● **PROBLEM TO SOLVE**: The answer should hold every line of the listing, unchanged and free of images.

- - -

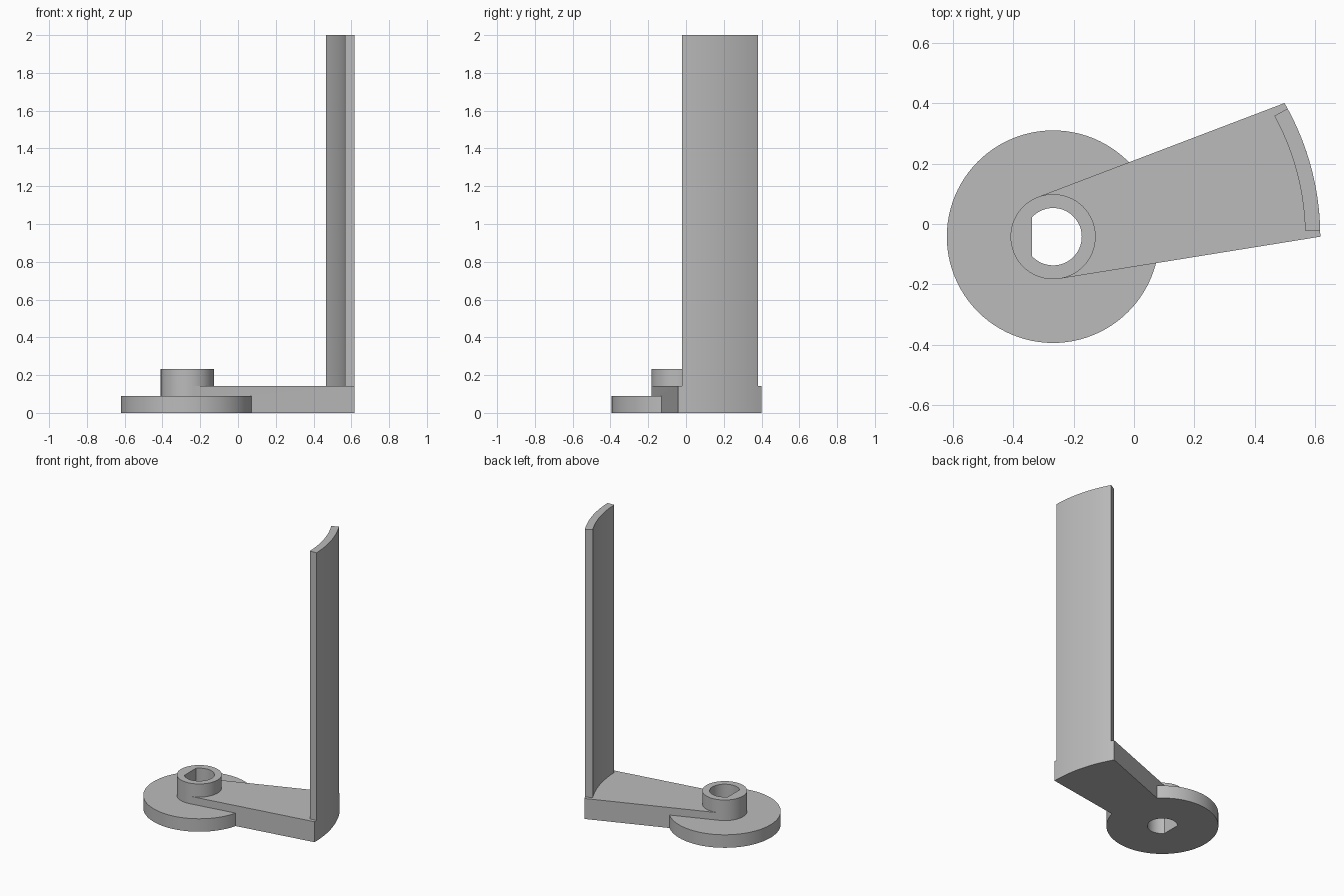
import bpy, bmesh
from math import acos, atan2, cos, sin, pi, radians

default = bpy.data.objects.get("Cube")
if default:
    bpy.data.objects.remove(default, do_unlink=True)

CX, CY = -0.268, -0.042          # hub axis
DISC_R, HUB_R, HOLE_R, ARM_R = 0.352, 0.141, 0.095, 0.885
DISC_H, ARM_H, HUB_H, TOP = 0.09, 0.142, 0.233, 2.0

grey = bpy.data.materials.new("plain grey")
grey.use_nodes = True
grey.diffuse_color = (0.5, 0.5, 0.5, 1)
grey.node_tree.nodes["Principled BSDF"].inputs["Base Color"].default_value = (0.5, 0.5, 0.5, 1)


def arc(r, a0, a1, n):
    """Points on an arc around the hub axis, both ends included."""
    angles = [a0 + (a1 - a0) * i / n for i in range(n + 1)]
    return [(CX + r * cos(a), CY + r * sin(a)) for a in angles]


def prism(name, outline, z0, z1):
    """Extrude a counter-clockwise outline from z0 to z1."""
    bm = bmesh.new()
    base = bm.faces.new([bm.verts.new((x, y, z0)) for x, y in outline])
    new = bmesh.ops.extrude_face_region(bm, geom=[base], use_keep_orig=True)["geom"]
    top = [v for v in new if isinstance(v, bmesh.types.BMVert)]
    bmesh.ops.translate(bm, verts=top, vec=(0, 0, z1 - z0))
    bmesh.ops.recalc_face_normals(bm, faces=bm.faces)
    mesh = bpy.data.meshes.new(name)
    bm.to_mesh(mesh)
    bm.free()
    mesh.materials.append(grey)
    obj = bpy.data.objects.new(name, mesh)
    bpy.context.collection.objects.link(obj)
    return obj


def select(obj):
    bpy.ops.object.select_all(action='DESELECT')
    obj.select_set(True)
    bpy.context.view_layer.objects.active = obj


def combine(target, other, operation):
    """Apply a boolean and discard the other solid."""
    mod = target.modifiers.new(operation, 'BOOLEAN')
    mod.operation, mod.solver, mod.object = operation, 'EXACT', other
    select(target)
    bpy.ops.object.modifier_apply(modifier=mod.name)
    bpy.data.objects.remove(other, do_unlink=True)


# Base: round disc, raised hub and tapering arm tangent to the hub
base = prism("crank_base", arc(DISC_R, 0, 2 * pi, 96)[:-1], 0, DISC_H)
hub = prism("hub", arc(HUB_R, 0, 2 * pi, 64)[:-1], 0, HUB_H)
sweep = radians(30)
tangent = acos(HUB_R / ARM_R)
arm = prism("arm", arc(ARM_R, 0, sweep, 24)
            + arc(HUB_R * 0.999, sweep + tangent, 2 * pi - tangent, 24), 0, ARM_H)
combine(base, arm, 'UNION')
combine(base, hub, 'UNION')

# D-shaped shaft hole with its flat on the -x side
flat = acos(-0.07 / HOLE_R)
combine(base, prism("shaft_hole", arc(HOLE_R, -flat, flat, 48), -0.1, HUB_H + 0.1), 'DIFFERENCE')

# Tall curved blade standing on the outer end of the arm
inset = radians(1.35)
blade = prism("curved_blade", arc(ARM_R, inset, sweep - inset, 24)
              + arc(ARM_R - 0.05, sweep - inset, inset, 24), ARM_H, TOP)

for obj in (base, blade):
    select(obj)
    bpy.ops.object.shade_smooth_by_angle(angle=radians(25))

- - -

● **OUTPUT FOR THIS TASK**:
import bpy, bmesh
from math import acos, atan2, cos, sin, pi, radians

default = bpy.data.objects.get("Cube")
if default:
    bpy.data.objects.remove(default, do_unlink=True)

CX, CY = -0.268, -0.042          # hub axis
DISC_R, HUB_R, HOLE_R, ARM_R = 0.352, 0.141, 0.095, 0.885
DISC_H, ARM_H, HUB_H, TOP = 0.09, 0.142, 0.233, 2.0

grey = bpy.data.materials.new("plain grey")
grey.use_nodes = True
grey.diffuse_color = (0.5, 0.5, 0.5, 1)
grey.node_tree.nodes["Principled BSDF"].inputs["Base Color"].default_value = (0.5, 0.5, 0.5, 1)


def arc(r, a0, a1, n):
    """Points on an arc around the hub axis, both ends included."""
    angles = [a0 + (a1 - a0) * i / n for i in range(n + 1)]
    return [(CX + r * cos(a), CY + r * sin(a)) for a in angles]


def prism(name, outline, z0, z1):
    """Extrude a counter-clockwise outline from z0 to z1."""
    bm = bmesh.new()
    base = bm.faces.new([bm.verts.new((x, y, z0)) for x, y in outline])
    new = bmesh.ops.extrude_face_region(bm, geom=[base], use_keep_orig=True)["geom"]
    top = [v for v in new if isinstance(v, bmesh.types.BMVert)]
    bmesh.ops.translate(bm, verts=top, vec=(0, 0, z1 - z0))
    bmesh.ops.recalc_face_normals(bm, faces=bm.faces)
    mesh = bpy.data.meshes.new(name)
    bm.to_mesh(mesh)
    bm.free()
    mesh.materials.append(grey)
    obj = bpy.data.objects.new(name, mesh)
    bpy.context.collection.objects.link(obj)
    return obj


def select(obj):
    bpy.ops.object.select_all(action='DESELECT')
    obj.select_set(True)
    bpy.context.view_layer.objects.active = obj


def combine(target, other, operation):
    """Apply a boolean and discard the other solid."""
    mod = target.modifiers.new(operation, 'BOOLEAN')
    mod.operation, mod.solver, mod.object = operation, 'EXACT', other
    select(target)
    bpy.ops.object.modifier_apply(modifier=mod.name)
    bpy.data.objects.remove(other, do_unlink=True)


# Base: round disc, raised hub and tapering arm tangent to the hub
base = prism("crank_base", arc(DISC_R, 0, 2 * pi, 96)[:-1], 0, DISC_H)
hub = prism("hub", arc(HUB_R, 0, 2 * pi, 64)[:-1], 0, HUB_H)
sweep = radians(30)
tangent = acos(HUB_R / ARM_R)
arm = prism("arm", arc(ARM_R, 0, sweep, 24)
            + arc(HUB_R * 0.999, sweep + tangent, 2 * pi - tangent, 24), 0, ARM_H)
combine(base, arm, 'UNION')
combine(base, hub, 'UNION')

# D-shaped shaft hole with its flat on the -x side
flat = acos(-0.07 / HOLE_R)
combine(base, prism("shaft_hole", arc(HOLE_R, -flat, flat, 48), -0.1, HUB_H + 0.1), 'DIFFERENCE')

# Tall curved blade standing on the outer end of the arm
inset = radians(1.35)
blade = prism("curved_blade", arc(ARM_R, inset, sweep - inset, 24)
              + arc(ARM_R - 0.05, sweep - inset, inset, 24), ARM_H, TOP)

for obj in (base, blade):
    select(obj)
    bpy.ops.object.shade_smooth_by_angle(angle=radians(25))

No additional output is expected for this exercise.